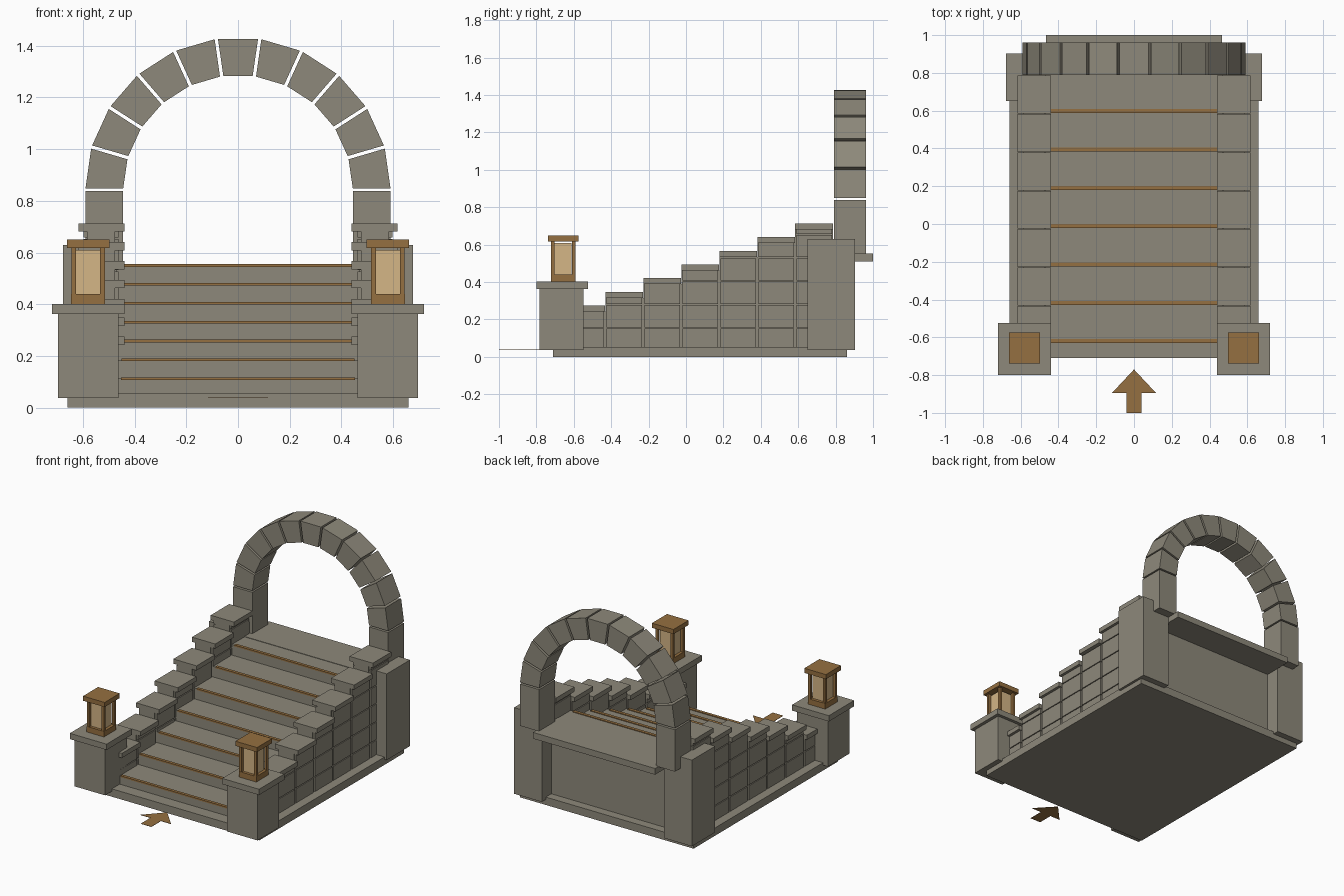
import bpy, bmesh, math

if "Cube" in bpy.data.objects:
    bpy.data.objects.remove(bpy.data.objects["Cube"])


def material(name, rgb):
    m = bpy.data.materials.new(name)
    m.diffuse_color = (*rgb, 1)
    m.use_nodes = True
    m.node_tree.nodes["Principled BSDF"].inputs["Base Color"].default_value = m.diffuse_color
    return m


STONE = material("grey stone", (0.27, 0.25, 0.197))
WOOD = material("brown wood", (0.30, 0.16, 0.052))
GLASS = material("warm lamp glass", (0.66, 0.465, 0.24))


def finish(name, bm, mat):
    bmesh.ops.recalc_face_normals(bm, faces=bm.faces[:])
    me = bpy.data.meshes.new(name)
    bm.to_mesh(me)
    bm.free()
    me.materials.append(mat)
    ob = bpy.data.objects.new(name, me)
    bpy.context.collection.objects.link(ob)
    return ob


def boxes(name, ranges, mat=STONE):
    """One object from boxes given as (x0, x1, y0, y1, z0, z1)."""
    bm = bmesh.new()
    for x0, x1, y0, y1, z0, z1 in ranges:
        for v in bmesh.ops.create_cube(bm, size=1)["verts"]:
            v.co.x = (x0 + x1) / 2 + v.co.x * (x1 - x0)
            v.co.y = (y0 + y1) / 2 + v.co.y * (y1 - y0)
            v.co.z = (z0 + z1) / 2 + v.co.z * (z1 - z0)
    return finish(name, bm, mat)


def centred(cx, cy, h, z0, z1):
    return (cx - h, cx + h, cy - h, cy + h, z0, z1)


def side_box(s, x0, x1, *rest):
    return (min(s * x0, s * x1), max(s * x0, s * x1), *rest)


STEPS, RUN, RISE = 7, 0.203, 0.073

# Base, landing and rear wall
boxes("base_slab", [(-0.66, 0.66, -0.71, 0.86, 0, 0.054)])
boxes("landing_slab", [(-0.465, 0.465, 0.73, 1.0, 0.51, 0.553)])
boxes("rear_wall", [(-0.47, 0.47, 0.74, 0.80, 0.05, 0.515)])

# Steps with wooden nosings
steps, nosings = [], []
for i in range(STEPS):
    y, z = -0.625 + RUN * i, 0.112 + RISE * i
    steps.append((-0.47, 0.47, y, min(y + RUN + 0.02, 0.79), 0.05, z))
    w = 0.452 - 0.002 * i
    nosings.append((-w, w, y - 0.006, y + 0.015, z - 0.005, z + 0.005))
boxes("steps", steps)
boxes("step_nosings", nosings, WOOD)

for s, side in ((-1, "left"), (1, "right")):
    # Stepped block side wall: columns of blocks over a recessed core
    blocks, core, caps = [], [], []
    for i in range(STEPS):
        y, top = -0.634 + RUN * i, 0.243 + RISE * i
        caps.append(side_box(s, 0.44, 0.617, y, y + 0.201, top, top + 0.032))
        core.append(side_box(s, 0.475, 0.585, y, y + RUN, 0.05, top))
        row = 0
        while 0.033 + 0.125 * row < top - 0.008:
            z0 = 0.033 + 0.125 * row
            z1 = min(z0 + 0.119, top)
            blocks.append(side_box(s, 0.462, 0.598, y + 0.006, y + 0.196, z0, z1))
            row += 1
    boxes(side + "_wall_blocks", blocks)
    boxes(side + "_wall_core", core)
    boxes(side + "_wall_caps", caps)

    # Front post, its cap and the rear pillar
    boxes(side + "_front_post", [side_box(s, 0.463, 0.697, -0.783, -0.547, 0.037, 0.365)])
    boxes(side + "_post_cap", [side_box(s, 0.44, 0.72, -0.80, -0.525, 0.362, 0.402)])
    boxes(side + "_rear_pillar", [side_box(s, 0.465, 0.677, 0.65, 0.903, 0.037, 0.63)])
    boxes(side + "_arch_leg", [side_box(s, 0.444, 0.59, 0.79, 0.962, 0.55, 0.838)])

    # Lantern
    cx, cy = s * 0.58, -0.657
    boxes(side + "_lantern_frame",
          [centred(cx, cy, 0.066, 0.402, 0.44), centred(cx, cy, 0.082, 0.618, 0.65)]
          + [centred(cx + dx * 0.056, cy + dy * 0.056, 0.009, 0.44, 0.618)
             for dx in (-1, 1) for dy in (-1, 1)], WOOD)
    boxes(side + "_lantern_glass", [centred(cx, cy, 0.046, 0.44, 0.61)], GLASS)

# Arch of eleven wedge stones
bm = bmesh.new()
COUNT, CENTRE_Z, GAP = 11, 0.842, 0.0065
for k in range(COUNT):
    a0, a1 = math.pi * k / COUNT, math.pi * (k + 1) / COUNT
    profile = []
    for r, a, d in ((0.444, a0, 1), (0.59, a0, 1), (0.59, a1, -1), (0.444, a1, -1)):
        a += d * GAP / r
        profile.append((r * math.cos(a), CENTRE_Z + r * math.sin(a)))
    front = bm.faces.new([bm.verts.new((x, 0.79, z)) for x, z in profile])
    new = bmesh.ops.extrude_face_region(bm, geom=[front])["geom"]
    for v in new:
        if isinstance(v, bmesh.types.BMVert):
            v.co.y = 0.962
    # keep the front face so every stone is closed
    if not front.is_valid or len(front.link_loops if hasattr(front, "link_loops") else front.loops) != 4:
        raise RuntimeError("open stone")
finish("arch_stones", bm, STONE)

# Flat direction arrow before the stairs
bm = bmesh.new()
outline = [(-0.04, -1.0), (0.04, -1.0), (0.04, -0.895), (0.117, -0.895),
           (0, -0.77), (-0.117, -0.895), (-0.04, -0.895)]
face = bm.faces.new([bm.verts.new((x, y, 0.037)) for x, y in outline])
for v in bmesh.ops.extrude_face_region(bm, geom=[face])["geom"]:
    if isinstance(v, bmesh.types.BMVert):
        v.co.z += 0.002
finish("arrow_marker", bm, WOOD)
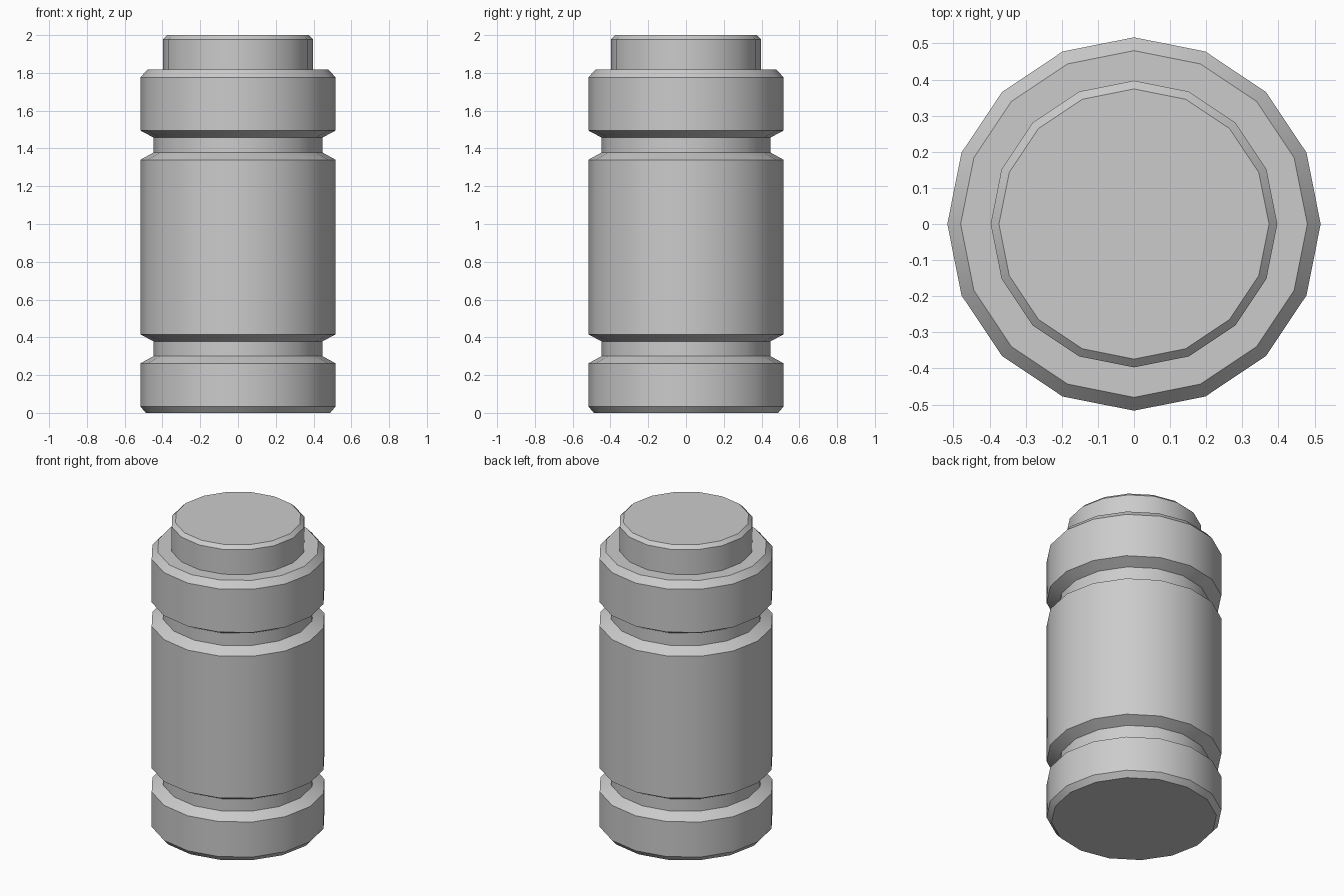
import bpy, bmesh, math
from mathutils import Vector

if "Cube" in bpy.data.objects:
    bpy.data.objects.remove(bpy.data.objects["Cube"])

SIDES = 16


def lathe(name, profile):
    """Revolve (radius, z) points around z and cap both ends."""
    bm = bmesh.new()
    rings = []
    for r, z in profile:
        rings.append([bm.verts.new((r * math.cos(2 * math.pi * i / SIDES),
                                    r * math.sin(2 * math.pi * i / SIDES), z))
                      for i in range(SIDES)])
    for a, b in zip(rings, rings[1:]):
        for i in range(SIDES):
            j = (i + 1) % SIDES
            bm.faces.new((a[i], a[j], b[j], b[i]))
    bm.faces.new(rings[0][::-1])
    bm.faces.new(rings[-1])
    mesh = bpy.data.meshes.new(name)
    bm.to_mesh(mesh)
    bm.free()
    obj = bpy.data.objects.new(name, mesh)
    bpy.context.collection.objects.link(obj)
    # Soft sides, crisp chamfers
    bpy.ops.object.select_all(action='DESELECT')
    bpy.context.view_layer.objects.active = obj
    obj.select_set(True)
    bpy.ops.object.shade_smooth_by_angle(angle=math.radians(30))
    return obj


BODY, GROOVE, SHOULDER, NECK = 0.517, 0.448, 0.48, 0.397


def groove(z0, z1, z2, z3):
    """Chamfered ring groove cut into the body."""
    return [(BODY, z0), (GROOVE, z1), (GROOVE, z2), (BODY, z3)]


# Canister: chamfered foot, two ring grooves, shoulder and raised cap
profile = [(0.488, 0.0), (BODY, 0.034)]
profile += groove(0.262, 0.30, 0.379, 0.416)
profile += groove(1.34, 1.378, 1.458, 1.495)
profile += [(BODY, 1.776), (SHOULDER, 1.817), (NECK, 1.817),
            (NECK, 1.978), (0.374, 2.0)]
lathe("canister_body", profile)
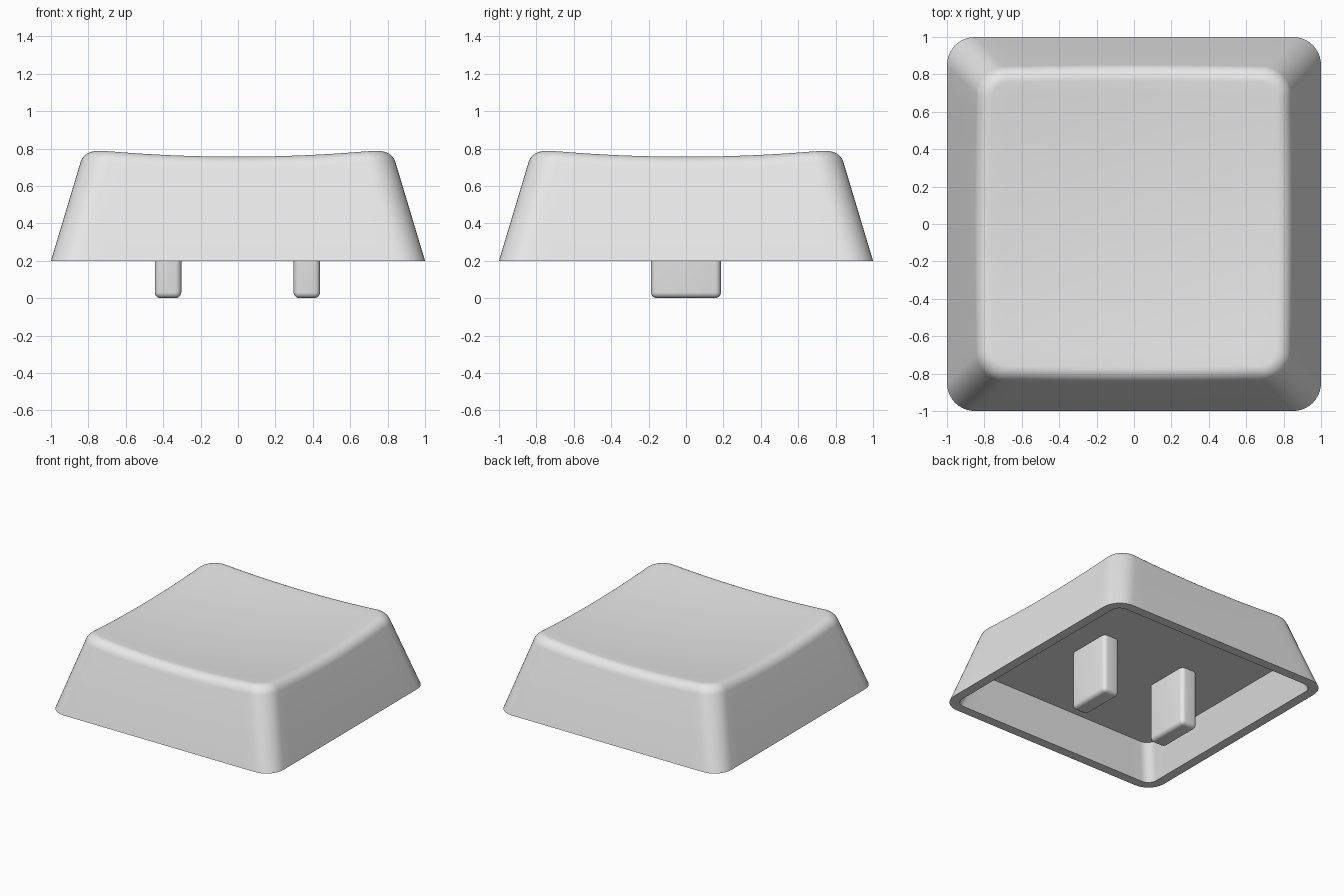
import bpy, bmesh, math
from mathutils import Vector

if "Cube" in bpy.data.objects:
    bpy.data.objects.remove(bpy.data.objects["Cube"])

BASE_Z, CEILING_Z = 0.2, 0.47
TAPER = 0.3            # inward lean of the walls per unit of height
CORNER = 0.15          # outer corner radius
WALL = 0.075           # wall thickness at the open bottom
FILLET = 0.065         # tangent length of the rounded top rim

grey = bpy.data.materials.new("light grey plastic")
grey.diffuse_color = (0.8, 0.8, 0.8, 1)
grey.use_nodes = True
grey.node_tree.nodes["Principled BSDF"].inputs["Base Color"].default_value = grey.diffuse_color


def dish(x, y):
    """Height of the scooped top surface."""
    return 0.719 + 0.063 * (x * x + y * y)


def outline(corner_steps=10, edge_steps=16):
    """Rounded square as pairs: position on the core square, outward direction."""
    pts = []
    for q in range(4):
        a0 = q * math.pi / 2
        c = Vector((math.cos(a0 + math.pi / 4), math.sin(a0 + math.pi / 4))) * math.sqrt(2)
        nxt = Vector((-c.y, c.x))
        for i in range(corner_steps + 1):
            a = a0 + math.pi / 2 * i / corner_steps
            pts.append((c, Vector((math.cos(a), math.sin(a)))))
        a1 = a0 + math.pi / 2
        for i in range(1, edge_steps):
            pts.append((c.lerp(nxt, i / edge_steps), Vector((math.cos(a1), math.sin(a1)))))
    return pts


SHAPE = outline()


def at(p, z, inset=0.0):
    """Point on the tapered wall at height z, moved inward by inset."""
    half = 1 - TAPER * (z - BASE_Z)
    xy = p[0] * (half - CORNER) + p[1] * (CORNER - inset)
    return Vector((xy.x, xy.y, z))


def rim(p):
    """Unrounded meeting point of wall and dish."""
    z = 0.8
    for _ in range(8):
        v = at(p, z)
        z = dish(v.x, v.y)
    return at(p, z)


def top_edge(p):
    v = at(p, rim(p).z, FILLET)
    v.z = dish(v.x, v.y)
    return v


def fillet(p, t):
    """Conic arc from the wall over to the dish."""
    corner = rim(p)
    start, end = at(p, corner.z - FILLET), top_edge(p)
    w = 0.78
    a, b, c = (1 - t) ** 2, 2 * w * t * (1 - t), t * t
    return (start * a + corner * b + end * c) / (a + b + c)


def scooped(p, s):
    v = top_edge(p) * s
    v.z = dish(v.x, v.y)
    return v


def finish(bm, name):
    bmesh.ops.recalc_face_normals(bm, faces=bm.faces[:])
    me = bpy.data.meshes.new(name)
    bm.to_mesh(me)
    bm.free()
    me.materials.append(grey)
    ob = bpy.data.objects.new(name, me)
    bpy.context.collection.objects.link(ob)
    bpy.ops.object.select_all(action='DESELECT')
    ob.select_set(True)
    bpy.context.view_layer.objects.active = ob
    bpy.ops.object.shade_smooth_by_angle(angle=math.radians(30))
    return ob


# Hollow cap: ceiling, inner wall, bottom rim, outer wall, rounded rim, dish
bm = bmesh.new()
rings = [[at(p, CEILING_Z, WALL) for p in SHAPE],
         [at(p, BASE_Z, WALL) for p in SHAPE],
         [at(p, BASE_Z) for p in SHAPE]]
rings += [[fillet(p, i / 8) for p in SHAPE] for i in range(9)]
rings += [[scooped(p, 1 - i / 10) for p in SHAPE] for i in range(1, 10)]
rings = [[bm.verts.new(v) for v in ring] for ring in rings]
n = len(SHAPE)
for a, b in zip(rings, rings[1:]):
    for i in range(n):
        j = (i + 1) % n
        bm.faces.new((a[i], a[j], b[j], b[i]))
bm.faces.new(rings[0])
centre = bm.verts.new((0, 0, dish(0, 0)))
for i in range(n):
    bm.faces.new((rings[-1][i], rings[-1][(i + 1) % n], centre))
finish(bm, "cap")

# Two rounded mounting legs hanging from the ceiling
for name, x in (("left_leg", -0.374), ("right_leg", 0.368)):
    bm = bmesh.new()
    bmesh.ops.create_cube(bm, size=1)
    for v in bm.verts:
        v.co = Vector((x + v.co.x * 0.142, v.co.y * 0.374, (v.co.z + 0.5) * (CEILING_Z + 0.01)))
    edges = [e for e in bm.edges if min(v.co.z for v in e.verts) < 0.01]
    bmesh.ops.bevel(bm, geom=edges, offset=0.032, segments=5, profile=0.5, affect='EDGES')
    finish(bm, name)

----------

> WHAT YOU SHOULD DO:
Find every line of the data that includes the string "append". Copy each of those lines.

> PROBLEM SOLUTION:
    me.materials.append(mat)
    steps.append((-0.47, 0.47, y, min(y + RUN + 0.02, 0.79), 0.05, z))
    nosings.append((-w, w, y - 0.006, y + 0.015, z - 0.005, z + 0.005))
        caps.append(side_box(s, 0.44, 0.617, y, y + 0.201, top, top + 0.032))
        core.append(side_box(s, 0.475, 0.585, y, y + RUN, 0.05, top))
            blocks.append(side_box(s, 0.462, 0.598, y + 0.006, y + 0.196, z0, z1))
        profile.append((r * math.cos(a), CENTRE_Z + r * math.sin(a)))
        rings.append([bm.verts.new((r * math.cos(2 * math.pi * i / SIDES),
            pts.append((c, Vector((math.cos(a), math.sin(a)))))
            pts.append((c.lerp(nxt, i / edge_steps), Vector((math.cos(a1), math.sin(a1)))))
    me.materials.append(grey)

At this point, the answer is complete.